Sunday, July 11, 2010

Review - Women Without Men (Zanan-e bedun-e mardan)

Shirin Neshat is an artist whose career has been built upon photography and installation works, but making a feature film, which she is doing for the first time with Women Without Men, is a very different beast. That's a lesson Neshat appears to have learned to her cost, producing a film which is faultless on a visual level but one sadly lacking in the cohesion and momentum that a full-length narrative requires. It remains a fascinating piece of work, though, and Neshat's undeniable mastery of composition ensures individual sequences have a truly mesmerising quality. Neshat's theme is the plight of women in Iranian society, and her adaptation of Shahrnoush Parsipour's novel follows four very different females as they escape their patriarchal society and withdraw into a self-contained sanctuary. What a shame the director is incapable of bringing these characters to life in a way that would allow us to fully engage with them.

Neshat opens her film with a death, as Munis (Shabnam Toloui) floats through the air having decided to leap from a rooftop to end the misery of being a virtual prisoner under her brother's command. He wants her to marry and live as a good wife, but she's more interested in becoming politically engaged, as the UK and US-backed coup d'état of 1953 takes place in the streets outside. Her best friend Faezeh (Pegah Ferydoni) is a devoutly religious woman secretly in love with Munis' brother, and when she visits the family home to pay her respects, she finds herself being called into the garden by her late friend's voice. She digs Munis up, allowing her body to rise and her spirit to walk away from her grave and into the streets, where she can finally fulfil her political aspirations by joining a group of student protestors.

It is around this point that we realise Women Without Men is not a strictly realistic film, and these magical, ghostly elements allow Neshat and her co-director Shoja Azari to conjure some beautiful images. The film's most vivid sequences occur in the secluded orchard that Faezeh wanders into after being raped, a sanctuary for women who have suffered at the hands of men. This location is shot in a hypnotic and hallucinatory fashion that recalls the work of Andrei Tarkovsky, and I initially wondered whether this orchard was supposed to represent some kind of afterlife. When Faezeh arrives there, she discovers two other women who have escaped the city for the comfort of this isolated spot. Fakhri (Arita Shahrzad) bought the orchard after leaving her domineering military husband, and Zarin (Orsolya Tóth) is an emaciated prostitute who has run away from the brothel she was silently suffering in.

The actresses playing these roles (particularly the enigmatic Tóth) all give convincing performances, but their characters lack dimensions and Neshat doesn't seem sure how to develop them beyond our initial impressions of them.
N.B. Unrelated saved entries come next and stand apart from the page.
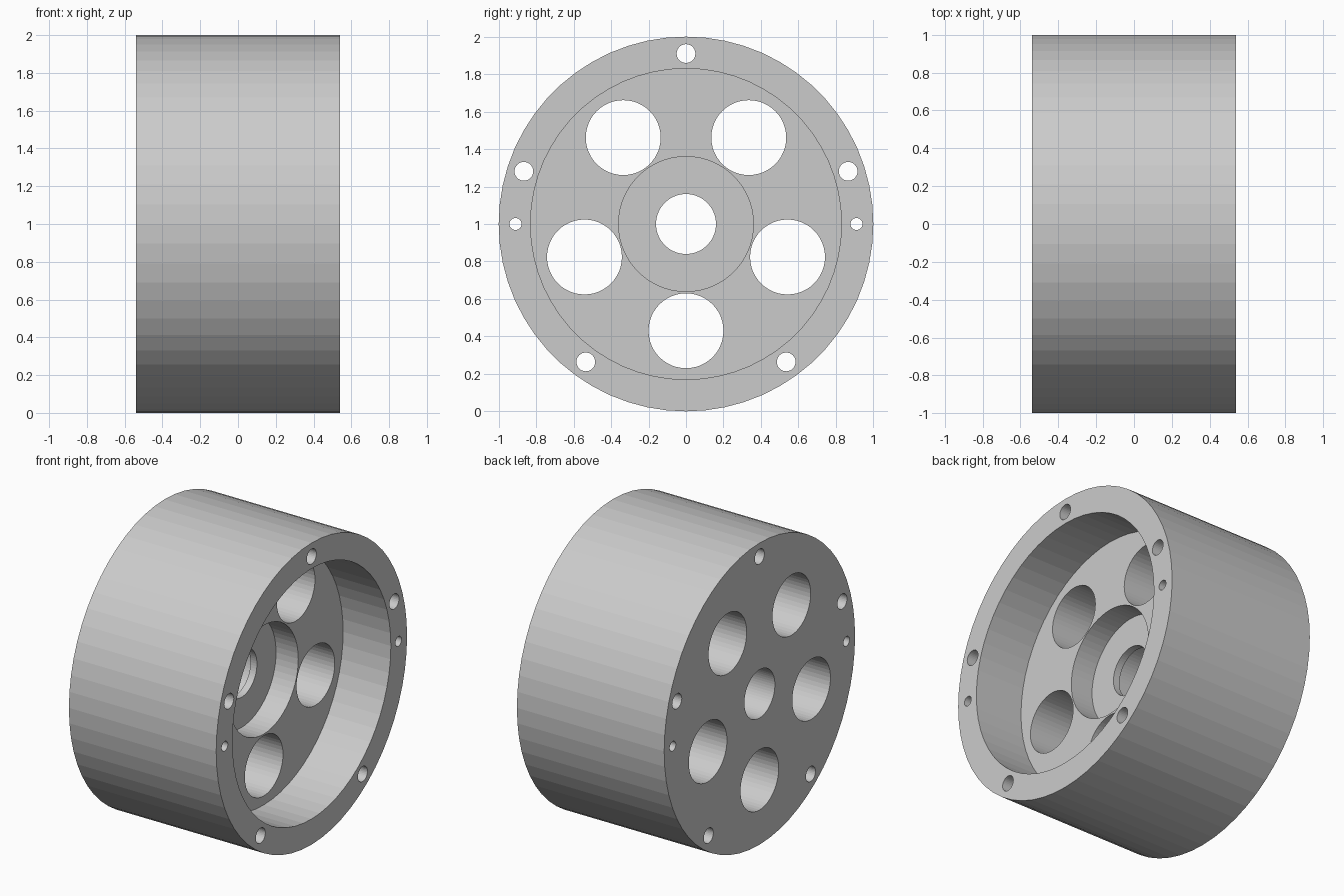
import bpy, bmesh
from math import sin, cos, pi, radians

if "Cube" in bpy.data.objects:
    bpy.data.objects.remove(bpy.data.objects["Cube"])

HALF = 0.54      # half width along x
FLOOR = 0.19     # bottom of the wide recess
SEAT = 0.027     # bottom of the bearing seat
SIDES = 60


def make_object(name, bm):
    bmesh.ops.recalc_face_normals(bm, faces=bm.faces)
    mesh = bpy.data.meshes.new(name)
    bm.to_mesh(mesh)
    bm.free()
    obj = bpy.data.objects.new(name, mesh)
    bpy.context.collection.objects.link(obj)
    return obj


def ring(bm, x, r, n, y=0.0, z=1.0):
    return [bm.verts.new((x, y + r * cos(2 * pi * i / n), z + r * sin(2 * pi * i / n)))
            for i in range(n)]


def bridge(bm, a, b):
    n = len(a)
    for i in range(n):
        j = (i + 1) % n
        bm.faces.new((a[i], a[j], b[j], b[i]))


# hub: closed (x, radius) profile revolved about the x axis
profile = [(-HALF, 1.0), (HALF, 1.0), (HALF, 0.83), (FLOOR, 0.83),
           (FLOOR, 0.36), (SEAT, 0.36), (SEAT, 0.16), (-0.02, 0.16),
           (-0.02, 0.2), (-0.25, 0.2), (-0.25, 0.16), (-HALF, 0.16)]
bm = bmesh.new()
rings = [ring(bm, x, r, SIDES) for x, r in profile]
for k in range(len(rings)):
    bridge(bm, rings[k], rings[(k + 1) % len(rings)])
hub = make_object("wheel_hub", bm)

# through holes: five large, five rim bolts, two dowel pins
holes = [(0.57, -90 + 72 * k, 0.2, 48) for k in range(5)]
holes += [(0.91, 90 + 72 * k, 0.05, 32) for k in range(5)]
holes += [(0.91, a, 0.032, 32) for a in (0, 180)]
bm = bmesh.new()
for dist, angle, r, n in holes:
    y, z = dist * cos(radians(angle)), 1 + dist * sin(radians(angle))
    a = ring(bm, -HALF - 0.1, r, n, y, z)
    b = ring(bm, HALF + 0.1, r, n, y, z)
    bridge(bm, a, b)
    bm.faces.new(a)
    bm.faces.new(b)
cutter = make_object("hole_cutter", bm)
cutter.hide_render = True

# cut the holes and keep the result
mod = hub.modifiers.new("holes", 'BOOLEAN')
mod.operation = 'DIFFERENCE'
mod.solver = 'EXACT'
mod.object = cutter
bpy.context.view_layer.objects.active = hub
hub.select_set(True)
bpy.ops.object.modifier_apply(modifier=mod.name)
bpy.data.objects.remove(cutter)
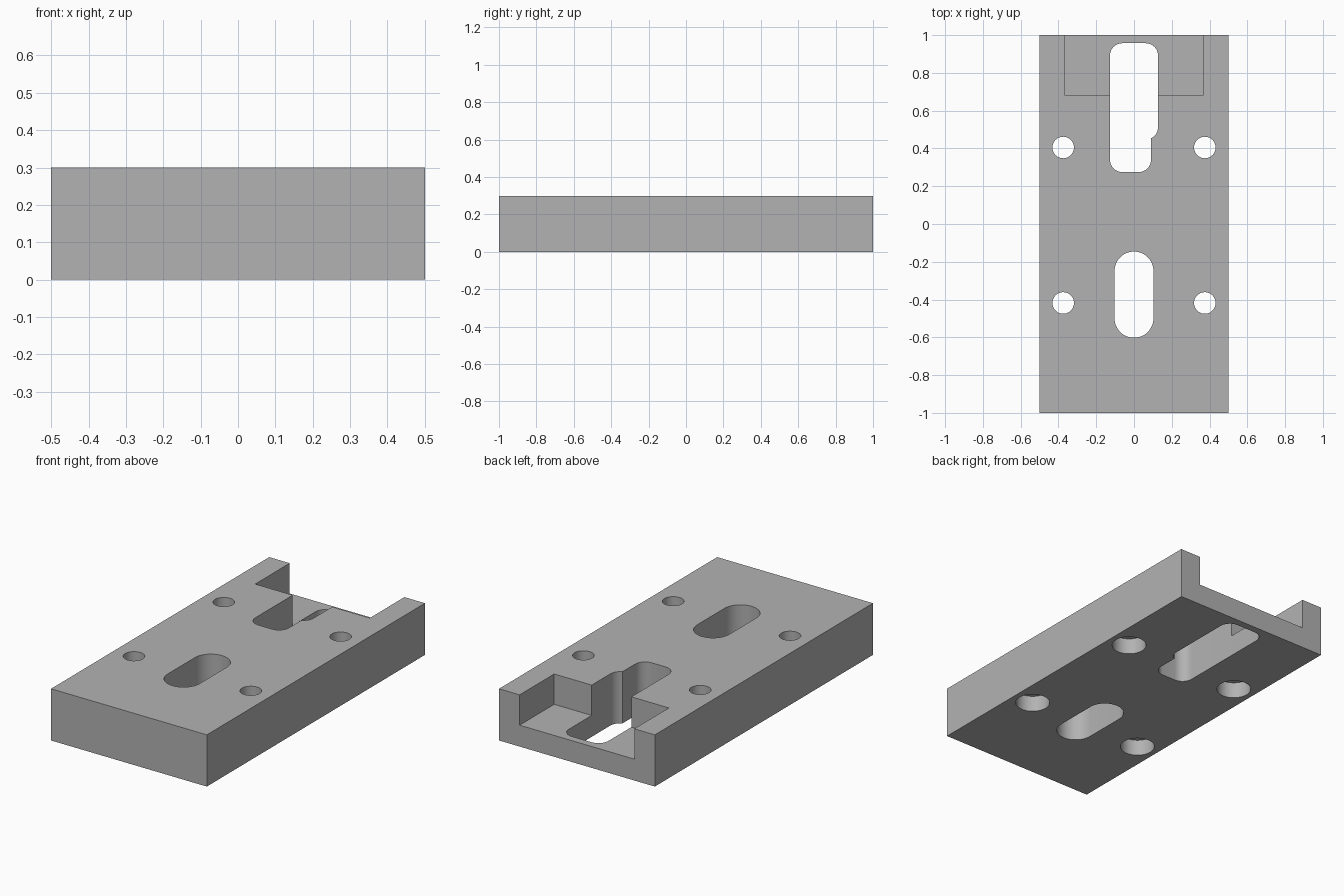
import bpy
import bmesh
from math import cos, sin, radians, acos, degrees

LENGTH, WIDTH, HEIGHT = 2.0, 1.0, 0.3

cube = bpy.data.objects.get("Cube")
if cube:
    bpy.data.objects.remove(cube, do_unlink=True)

grey = bpy.data.materials.new("plain grey")
grey.use_nodes = True
grey.diffuse_color = (0.448, 0.448, 0.448, 1)
grey.node_tree.nodes["Principled BSDF"].inputs["Base Color"].default_value = grey.diffuse_color


def prism(name, outline, z0, z1):
    """Extrude a counter-clockwise outline from z0 to z1."""
    bm = bmesh.new()
    base = bm.faces.new([bm.verts.new((x, y, z0)) for x, y in outline])
    ext = bmesh.ops.extrude_face_region(bm, geom=[base])
    top = [v for v in ext["geom"] if isinstance(v, bmesh.types.BMVert)]
    bmesh.ops.translate(bm, verts=top, vec=(0, 0, z1 - z0))
    bmesh.ops.recalc_face_normals(bm, faces=bm.faces)
    mesh = bpy.data.meshes.new(name)
    bm.to_mesh(mesh)
    bm.free()
    mesh.materials.append(grey)
    obj = bpy.data.objects.new(name, mesh)
    bpy.context.collection.objects.link(obj)
    return obj


def rectangle(x0, x1, y0, y1):
    return [(x0, y0), (x1, y0), (x1, y1), (x0, y1)]


def arc(cx, cy, r, start, end, steps=12):
    angles = [radians(start + (end - start) * i / steps) for i in range(steps + 1)]
    return [(cx + r * cos(a), cy + r * sin(a)) for a in angles]


def circle(cx, cy, r):
    return arc(cx, cy, r, 0, 360, 48)[:-1]


def cut(target, outline, z0, z1):
    """Subtract a prism from the target and discard the cutter."""
    cutter = prism("cutter", outline, z0, z1)
    cutter.hide_render = True
    mod = target.modifiers.new("cut", 'BOOLEAN')
    mod.operation = 'DIFFERENCE'
    mod.solver = 'EXACT'
    mod.object = cutter
    bpy.context.view_layer.objects.active = target
    bpy.ops.object.modifier_apply(modifier=mod.name)
    bpy.data.objects.remove(cutter, do_unlink=True)


# Block
plate = prism("mounting_plate",
              rectangle(-WIDTH / 2, WIDTH / 2, -LENGTH / 2, LENGTH / 2), 0, HEIGHT)
below, above = -0.1, HEIGHT + 0.1

# Open pocket at the back edge
cut(plate, rectangle(-0.368, 0.368, 0.683, 1.1), 0.124, above)

# Stepped slot with rounded corners
r, half, step_x = 0.065, 0.127, 0.09
inner = half - r
step_angle = -degrees(acos((step_x - inner) / r))
stepped_slot = (arc(inner, 0.957 - r, r, 0, 90)
                + arc(-inner, 0.957 - r, r, 90, 180)
                + arc(-inner, 0.275 + r, r, 180, 270)
                + arc(step_x - r, 0.275 + r, r, 270, 360)
                + arc(inner, 0.447 + r, r, step_angle, 0))
cut(plate, stepped_slot, below, above)

# Round-ended slot
r = 0.103
cut(plate, arc(0, -0.146 - r, r, 0, 180, 24) + arc(0, -0.602 + r, r, 180, 360, 24),
    below, above)

# Four screw holes, counterbored from underneath
for x in (-0.375, 0.375):
    for y in (-0.418, 0.405):
        cut(plate, circle(x, y, 0.057), below, above)
        cut(plate, circle(x, y, 0.093), below, 0.094)

# Smooth curved walls, sharp edges
bpy.ops.object.select_all(action='DESELECT')
plate.select_set(True)
bpy.context.view_layer.objects.active = plate
bpy.ops.object.shade_smooth_by_angle(angle=radians(30))
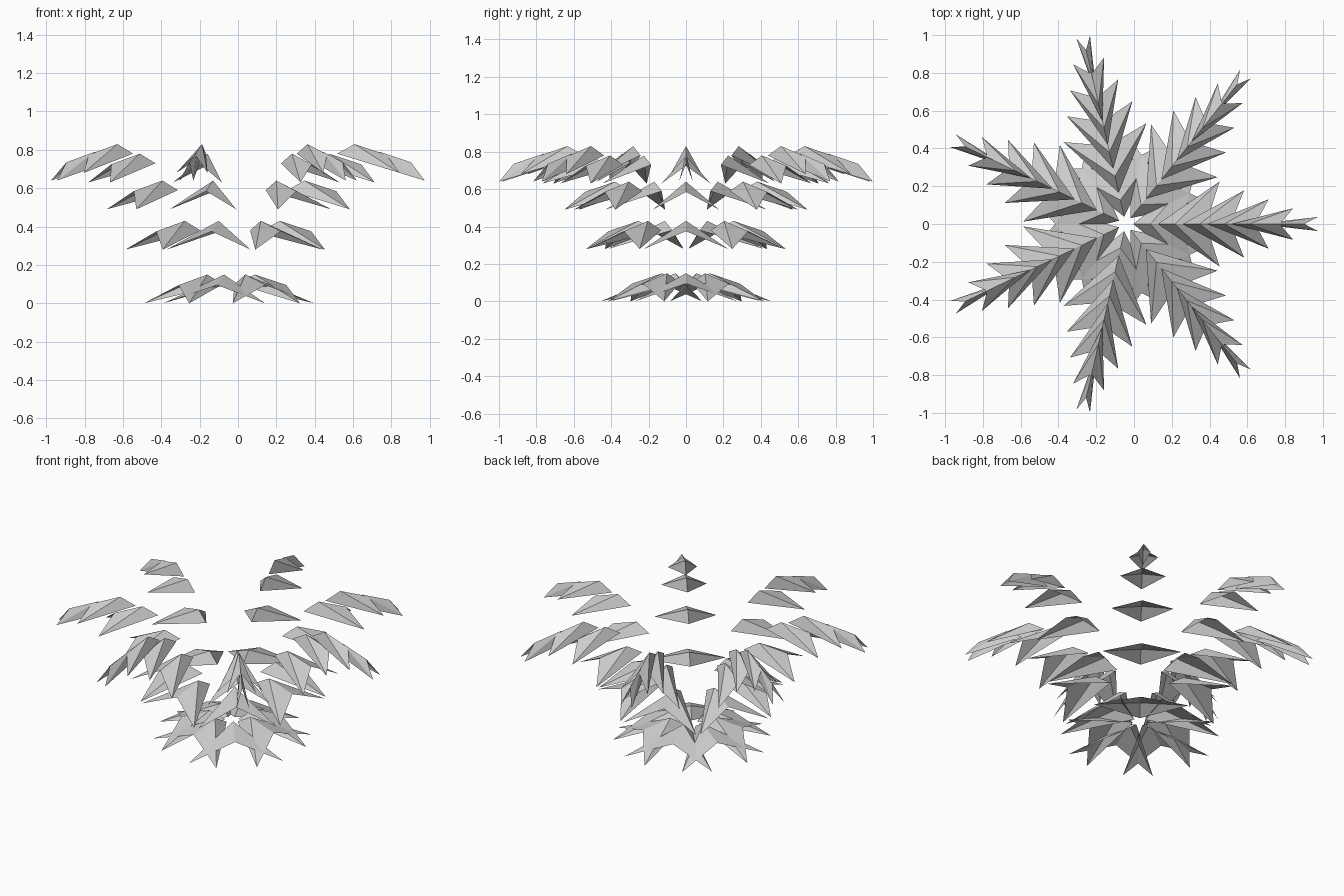
import bpy
from math import cos, sin, pi

if "Cube" in bpy.data.objects:
    bpy.data.objects.remove(bpy.data.objects["Cube"])

ARMS = 7
CX = -0.043                                     # hub of the rosette
HEIGHTS = [0.15, 0.43, 0.64, 0.78, 0.83, 0.79]  # crest height of each tier


def folded_leaf(name, r, z, half_width, angle):
    """Creased, fork-tipped leaf: inner end, crest, notch and two drooping tips."""
    local = [(r - 0.09, 0, z - 0.05), (r, 0, z), (r + 0.165, 0, z - 0.055),
             (r + 0.236, half_width, z - 0.15), (r + 0.236, -half_width, z - 0.15)]
    c, s = cos(angle), sin(angle)
    verts = [(CX + x * c - y * s, x * s + y * c, h) for x, y, h in local]
    faces = [(0, 3, 1), (1, 3, 2), (0, 1, 4), (1, 2, 4)]
    mesh = bpy.data.meshes.new(name)
    mesh.from_pydata(verts, [], [f[::-1] for f in faces])
    mesh.update()
    bpy.context.collection.objects.link(bpy.data.objects.new(name, mesh))


# seven arching fronds, leaves narrowing towards the tip
for arm in range(ARMS):
    for i, z in enumerate(HEIGHTS):
        folded_leaf(f"frond_{arm + 1}_leaf_{i + 1}", 0.13 * (i + 1), z,
                    0.272 - 0.047 * i, 2 * pi * arm / ARMS)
Faezeh lets her hair down and Zarin starts to look a little healthier, but that's about it, and the film as a whole seems lacking in a real sense of purpose. There's a disconnect between the story of the three women at the orchard on one hand and the ghostly wanderings of Munis on the other, with Neshat's climactic dovetailing of these strands failing to gel. As a filmmaker, she is a creator of stunning images, and there are some brilliant moments here. I was particularly struck by a sequence in a bathhouse, when Zarin draws blood as she tries to scrub away the stain of her past life, or the shot of Munis as the sole female face in a crowd of protesting males. However, the true test of a director is the ability to make stunning individual elements fit into a whole, creating a cohesive, satisfying drama. Women Without Men fails that test, but Neshat has the eye and the ambition of a real artist, and she may strike a finer balance in future projects.